▶ **Problem to solve**
In the records below, find the line with "bm.faces.new(g[-1])" and the line with "rows.append(ring(p, pts[min(i +". Print both exactly, along with every line between them, and no other line.

Rendered images with source text
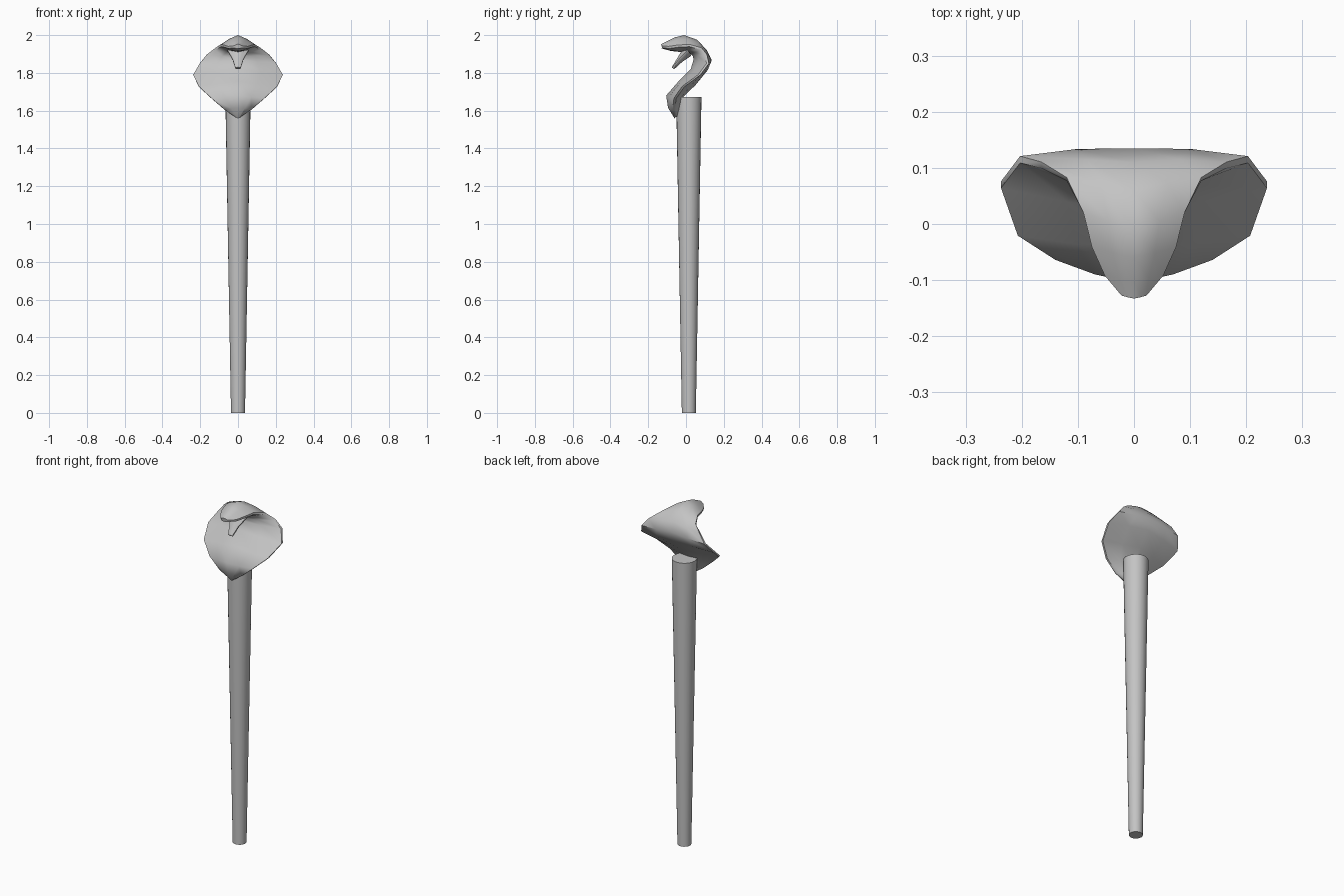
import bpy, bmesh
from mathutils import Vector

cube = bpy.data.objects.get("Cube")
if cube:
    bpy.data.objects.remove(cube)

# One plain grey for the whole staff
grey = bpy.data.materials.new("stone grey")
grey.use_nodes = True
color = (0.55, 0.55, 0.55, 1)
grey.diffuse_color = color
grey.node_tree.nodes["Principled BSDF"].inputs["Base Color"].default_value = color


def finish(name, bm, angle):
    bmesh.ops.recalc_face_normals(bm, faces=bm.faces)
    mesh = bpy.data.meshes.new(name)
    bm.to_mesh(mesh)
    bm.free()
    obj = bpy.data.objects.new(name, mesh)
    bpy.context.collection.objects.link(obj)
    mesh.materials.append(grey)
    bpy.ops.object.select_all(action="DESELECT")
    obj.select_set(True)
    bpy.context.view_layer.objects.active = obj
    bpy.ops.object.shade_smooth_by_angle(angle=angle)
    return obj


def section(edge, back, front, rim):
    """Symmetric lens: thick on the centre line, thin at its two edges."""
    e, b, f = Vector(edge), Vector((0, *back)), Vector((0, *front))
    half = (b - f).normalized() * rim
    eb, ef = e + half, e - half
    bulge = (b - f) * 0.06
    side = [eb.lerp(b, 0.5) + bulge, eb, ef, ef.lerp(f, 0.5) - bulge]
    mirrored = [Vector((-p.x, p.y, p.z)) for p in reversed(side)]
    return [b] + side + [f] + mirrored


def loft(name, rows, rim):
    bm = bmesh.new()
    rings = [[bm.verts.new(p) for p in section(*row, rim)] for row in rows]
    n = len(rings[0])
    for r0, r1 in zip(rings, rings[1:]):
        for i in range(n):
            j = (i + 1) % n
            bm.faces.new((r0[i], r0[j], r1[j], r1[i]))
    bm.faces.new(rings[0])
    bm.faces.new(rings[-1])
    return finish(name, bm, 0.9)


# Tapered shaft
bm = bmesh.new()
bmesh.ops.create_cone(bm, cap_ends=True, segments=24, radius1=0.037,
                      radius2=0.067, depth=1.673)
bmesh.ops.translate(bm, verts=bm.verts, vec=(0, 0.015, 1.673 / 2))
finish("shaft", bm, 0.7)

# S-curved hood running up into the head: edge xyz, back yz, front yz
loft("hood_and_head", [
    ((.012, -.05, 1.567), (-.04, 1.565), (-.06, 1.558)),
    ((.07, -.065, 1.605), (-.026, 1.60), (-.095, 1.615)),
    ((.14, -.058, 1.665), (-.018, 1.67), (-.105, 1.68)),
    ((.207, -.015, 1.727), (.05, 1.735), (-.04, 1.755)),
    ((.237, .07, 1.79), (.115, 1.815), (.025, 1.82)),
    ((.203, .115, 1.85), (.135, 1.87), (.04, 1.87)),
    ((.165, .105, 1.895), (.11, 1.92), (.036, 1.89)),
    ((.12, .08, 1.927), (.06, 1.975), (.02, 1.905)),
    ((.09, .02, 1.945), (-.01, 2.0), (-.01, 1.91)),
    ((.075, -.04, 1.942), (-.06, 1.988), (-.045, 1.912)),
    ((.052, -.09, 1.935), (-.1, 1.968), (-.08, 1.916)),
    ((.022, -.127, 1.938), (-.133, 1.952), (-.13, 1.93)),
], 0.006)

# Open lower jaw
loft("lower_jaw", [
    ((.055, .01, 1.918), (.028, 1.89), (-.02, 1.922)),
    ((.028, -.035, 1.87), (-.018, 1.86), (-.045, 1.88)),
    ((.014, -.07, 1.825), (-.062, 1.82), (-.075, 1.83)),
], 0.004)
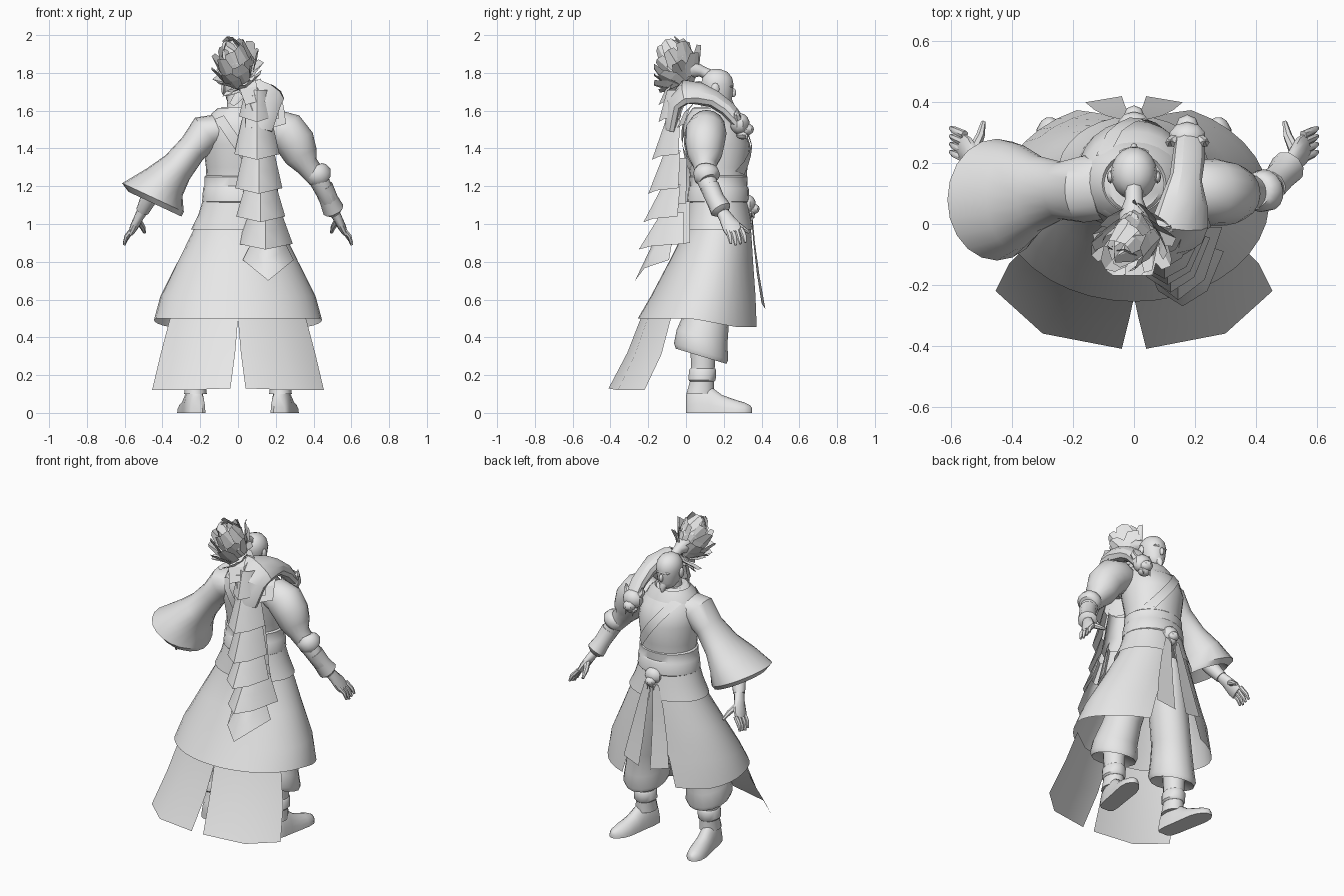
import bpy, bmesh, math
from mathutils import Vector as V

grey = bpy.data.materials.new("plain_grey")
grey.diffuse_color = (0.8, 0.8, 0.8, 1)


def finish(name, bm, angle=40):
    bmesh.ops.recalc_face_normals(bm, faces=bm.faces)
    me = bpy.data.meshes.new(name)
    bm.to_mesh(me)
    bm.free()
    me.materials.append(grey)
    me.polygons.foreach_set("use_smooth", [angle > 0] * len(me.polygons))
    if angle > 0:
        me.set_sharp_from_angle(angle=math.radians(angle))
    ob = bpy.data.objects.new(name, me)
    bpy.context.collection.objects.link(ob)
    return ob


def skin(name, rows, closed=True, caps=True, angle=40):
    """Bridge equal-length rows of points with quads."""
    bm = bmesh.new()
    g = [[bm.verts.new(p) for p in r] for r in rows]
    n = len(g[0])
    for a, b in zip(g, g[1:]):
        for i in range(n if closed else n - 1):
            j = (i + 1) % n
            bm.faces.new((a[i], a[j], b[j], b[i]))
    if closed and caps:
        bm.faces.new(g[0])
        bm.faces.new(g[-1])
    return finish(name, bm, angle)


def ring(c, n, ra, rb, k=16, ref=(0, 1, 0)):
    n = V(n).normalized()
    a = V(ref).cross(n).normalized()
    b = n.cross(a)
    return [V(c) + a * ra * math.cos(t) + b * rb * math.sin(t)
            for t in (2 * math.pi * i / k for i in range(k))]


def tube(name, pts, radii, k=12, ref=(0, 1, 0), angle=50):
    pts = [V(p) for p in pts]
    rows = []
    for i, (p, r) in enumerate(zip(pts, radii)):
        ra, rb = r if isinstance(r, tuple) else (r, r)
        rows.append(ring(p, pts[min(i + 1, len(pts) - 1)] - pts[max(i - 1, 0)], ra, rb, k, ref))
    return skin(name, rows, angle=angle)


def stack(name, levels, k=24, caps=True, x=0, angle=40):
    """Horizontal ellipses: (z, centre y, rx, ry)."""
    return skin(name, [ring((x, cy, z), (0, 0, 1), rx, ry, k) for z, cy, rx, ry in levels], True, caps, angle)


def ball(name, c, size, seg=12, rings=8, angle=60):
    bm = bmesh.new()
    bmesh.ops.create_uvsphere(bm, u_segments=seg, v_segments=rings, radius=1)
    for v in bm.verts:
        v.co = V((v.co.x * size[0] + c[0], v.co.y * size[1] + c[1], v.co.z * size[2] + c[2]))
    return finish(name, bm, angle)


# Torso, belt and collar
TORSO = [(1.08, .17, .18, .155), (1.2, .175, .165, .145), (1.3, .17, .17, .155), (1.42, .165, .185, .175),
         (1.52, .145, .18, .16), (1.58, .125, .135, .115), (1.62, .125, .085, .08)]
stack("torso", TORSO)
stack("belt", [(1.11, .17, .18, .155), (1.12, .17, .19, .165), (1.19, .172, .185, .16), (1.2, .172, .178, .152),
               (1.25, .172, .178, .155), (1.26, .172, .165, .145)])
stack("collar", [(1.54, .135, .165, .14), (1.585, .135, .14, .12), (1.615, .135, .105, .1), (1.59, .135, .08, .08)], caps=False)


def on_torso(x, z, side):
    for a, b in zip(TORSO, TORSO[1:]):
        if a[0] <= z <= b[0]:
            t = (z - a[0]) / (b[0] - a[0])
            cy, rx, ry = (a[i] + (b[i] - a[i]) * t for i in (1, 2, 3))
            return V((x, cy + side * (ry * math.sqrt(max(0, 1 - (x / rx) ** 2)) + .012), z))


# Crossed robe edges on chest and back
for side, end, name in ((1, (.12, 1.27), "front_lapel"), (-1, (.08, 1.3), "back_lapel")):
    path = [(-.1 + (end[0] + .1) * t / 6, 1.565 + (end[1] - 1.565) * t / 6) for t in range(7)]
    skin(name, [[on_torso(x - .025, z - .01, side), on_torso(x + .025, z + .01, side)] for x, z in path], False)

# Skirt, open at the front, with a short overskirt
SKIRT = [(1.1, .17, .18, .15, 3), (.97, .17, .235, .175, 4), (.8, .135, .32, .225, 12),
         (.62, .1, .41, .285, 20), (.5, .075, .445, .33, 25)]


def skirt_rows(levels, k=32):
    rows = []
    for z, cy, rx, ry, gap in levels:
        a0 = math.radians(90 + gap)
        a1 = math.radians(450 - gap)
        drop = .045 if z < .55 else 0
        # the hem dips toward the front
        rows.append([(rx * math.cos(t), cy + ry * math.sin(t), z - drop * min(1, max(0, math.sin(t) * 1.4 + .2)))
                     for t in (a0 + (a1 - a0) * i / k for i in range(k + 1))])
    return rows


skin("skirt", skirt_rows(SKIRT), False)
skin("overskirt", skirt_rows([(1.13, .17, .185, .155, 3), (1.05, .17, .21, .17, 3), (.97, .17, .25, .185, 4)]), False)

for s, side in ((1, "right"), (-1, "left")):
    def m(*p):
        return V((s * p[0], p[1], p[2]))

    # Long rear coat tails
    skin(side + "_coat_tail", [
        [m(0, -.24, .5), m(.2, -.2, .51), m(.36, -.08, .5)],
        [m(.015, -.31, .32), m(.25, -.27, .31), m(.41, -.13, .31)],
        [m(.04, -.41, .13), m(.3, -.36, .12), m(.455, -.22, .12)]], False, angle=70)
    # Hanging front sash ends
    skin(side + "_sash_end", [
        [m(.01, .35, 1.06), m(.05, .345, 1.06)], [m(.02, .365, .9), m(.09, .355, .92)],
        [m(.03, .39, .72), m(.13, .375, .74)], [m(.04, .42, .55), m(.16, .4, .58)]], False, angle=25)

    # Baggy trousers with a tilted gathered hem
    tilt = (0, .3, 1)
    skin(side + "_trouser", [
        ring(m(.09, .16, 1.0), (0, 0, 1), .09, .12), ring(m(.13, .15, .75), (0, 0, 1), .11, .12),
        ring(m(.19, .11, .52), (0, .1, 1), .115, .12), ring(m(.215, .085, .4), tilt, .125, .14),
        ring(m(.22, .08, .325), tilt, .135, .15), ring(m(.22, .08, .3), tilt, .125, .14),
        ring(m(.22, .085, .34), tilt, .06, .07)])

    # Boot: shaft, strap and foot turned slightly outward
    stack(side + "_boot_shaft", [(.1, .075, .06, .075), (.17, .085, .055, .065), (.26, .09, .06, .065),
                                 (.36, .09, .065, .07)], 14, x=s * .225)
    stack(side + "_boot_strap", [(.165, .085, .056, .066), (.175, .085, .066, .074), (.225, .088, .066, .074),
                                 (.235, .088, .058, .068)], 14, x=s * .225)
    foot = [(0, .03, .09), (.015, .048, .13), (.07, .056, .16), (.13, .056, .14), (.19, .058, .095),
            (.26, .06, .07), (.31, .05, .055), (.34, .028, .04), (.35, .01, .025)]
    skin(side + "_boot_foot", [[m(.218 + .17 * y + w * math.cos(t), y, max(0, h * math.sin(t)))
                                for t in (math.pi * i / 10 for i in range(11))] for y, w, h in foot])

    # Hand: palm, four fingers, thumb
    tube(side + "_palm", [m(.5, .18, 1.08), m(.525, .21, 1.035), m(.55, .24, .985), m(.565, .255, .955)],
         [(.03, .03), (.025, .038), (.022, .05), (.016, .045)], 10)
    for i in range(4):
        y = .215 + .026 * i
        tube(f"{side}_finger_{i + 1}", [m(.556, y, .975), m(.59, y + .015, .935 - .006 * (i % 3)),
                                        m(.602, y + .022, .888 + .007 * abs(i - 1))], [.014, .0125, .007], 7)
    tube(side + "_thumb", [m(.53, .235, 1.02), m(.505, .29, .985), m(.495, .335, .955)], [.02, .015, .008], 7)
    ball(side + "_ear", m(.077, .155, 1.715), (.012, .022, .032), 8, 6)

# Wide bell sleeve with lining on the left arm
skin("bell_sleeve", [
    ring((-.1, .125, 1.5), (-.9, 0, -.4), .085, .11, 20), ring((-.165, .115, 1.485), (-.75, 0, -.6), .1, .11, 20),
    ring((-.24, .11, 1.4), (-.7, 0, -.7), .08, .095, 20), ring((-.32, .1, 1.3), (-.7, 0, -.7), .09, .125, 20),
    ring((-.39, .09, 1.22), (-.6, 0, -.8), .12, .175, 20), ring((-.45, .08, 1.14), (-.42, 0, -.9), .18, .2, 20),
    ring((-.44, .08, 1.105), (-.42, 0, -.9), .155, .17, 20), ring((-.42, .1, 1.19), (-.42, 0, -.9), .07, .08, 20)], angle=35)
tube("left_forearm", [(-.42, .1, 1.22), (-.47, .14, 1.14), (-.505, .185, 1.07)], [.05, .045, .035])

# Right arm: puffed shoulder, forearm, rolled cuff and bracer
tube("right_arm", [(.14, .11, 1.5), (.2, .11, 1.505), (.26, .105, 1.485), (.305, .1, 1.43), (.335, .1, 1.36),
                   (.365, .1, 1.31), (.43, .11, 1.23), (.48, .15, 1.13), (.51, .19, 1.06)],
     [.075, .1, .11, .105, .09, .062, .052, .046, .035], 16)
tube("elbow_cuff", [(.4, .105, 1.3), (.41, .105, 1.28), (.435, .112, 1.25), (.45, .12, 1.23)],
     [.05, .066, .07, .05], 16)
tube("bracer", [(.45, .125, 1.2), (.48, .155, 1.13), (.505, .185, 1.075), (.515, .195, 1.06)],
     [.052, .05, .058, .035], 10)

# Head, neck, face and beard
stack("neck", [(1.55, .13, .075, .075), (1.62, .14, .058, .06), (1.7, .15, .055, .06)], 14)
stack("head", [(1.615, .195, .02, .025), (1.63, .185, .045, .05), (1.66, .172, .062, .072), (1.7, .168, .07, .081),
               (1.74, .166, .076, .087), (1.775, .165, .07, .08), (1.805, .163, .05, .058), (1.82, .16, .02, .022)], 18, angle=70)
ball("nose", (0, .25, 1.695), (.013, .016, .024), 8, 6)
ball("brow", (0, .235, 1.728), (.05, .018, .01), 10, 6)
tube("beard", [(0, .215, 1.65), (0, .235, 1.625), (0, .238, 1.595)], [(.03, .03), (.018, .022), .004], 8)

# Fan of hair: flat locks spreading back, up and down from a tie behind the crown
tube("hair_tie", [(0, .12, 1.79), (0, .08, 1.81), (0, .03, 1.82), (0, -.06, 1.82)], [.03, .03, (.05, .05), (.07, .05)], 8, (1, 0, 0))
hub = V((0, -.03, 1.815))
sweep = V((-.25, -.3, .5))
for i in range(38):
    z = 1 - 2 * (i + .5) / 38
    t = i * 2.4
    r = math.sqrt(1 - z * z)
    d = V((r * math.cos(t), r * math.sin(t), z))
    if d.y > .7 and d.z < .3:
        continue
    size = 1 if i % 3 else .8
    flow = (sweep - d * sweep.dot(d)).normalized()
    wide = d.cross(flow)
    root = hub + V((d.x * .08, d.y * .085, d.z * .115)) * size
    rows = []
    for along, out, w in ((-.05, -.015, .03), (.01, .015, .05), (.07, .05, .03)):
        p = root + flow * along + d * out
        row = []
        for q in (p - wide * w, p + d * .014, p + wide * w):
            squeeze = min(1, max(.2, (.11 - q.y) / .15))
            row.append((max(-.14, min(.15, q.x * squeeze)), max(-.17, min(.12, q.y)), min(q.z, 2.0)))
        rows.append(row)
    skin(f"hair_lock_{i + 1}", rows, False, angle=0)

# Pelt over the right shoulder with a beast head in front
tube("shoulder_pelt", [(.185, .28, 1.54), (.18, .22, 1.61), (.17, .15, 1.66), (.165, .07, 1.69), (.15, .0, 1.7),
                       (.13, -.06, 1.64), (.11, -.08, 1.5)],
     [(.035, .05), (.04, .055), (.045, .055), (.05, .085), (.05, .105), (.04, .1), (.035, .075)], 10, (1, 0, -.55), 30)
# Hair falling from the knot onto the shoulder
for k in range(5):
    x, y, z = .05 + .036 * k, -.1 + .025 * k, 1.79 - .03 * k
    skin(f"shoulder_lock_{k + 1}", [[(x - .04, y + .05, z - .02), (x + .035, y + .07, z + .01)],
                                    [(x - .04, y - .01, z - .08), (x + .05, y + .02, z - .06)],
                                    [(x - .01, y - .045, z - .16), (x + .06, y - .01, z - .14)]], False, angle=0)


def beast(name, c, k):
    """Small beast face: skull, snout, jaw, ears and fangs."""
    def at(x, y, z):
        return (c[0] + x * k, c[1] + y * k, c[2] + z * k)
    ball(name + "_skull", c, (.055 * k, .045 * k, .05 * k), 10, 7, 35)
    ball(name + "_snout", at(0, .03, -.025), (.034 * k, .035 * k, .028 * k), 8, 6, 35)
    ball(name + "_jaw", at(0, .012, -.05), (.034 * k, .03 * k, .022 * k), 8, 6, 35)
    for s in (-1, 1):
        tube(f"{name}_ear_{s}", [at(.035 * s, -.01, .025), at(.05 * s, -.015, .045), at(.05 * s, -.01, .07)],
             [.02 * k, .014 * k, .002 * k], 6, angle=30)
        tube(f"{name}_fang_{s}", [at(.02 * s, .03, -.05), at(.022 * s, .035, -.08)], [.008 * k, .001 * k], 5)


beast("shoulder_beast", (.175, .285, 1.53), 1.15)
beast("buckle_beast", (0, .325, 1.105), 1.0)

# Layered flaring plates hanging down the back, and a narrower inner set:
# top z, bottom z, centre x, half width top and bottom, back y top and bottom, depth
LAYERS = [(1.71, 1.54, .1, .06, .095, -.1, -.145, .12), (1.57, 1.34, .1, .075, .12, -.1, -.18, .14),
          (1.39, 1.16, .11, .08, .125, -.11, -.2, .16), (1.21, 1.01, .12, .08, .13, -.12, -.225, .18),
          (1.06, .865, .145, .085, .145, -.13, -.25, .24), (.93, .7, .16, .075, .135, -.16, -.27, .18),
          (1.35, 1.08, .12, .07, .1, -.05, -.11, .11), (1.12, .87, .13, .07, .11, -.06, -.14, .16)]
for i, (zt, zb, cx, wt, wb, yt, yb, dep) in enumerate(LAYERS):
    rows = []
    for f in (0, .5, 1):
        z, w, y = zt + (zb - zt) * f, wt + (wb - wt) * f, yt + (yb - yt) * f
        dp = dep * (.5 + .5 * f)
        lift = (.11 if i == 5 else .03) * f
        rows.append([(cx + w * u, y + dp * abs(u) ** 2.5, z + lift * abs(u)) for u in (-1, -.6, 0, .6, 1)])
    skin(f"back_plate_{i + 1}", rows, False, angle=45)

▶ **Result for this task**
        bm.faces.new(g[-1])
    return finish(name, bm, angle)


def ring(c, n, ra, rb, k=16, ref=(0, 1, 0)):
    n = V(n).normalized()
    a = V(ref).cross(n).normalized()
    b = n.cross(a)
    return [V(c) + a * ra * math.cos(t) + b * rb * math.sin(t)
            for t in (2 * math.pi * i / k for i in range(k))]


def tube(name, pts, radii, k=12, ref=(0, 1, 0), angle=50):
    pts = [V(p) for p in pts]
    rows = []
    for i, (p, r) in enumerate(zip(pts, radii)):
        ra, rb = r if isinstance(r, tuple) else (r, r)
        rows.append(ring(p, pts[min(i + 1, len(pts) - 1)] - pts[max(i - 1, 0)], ra, rb, k, ref))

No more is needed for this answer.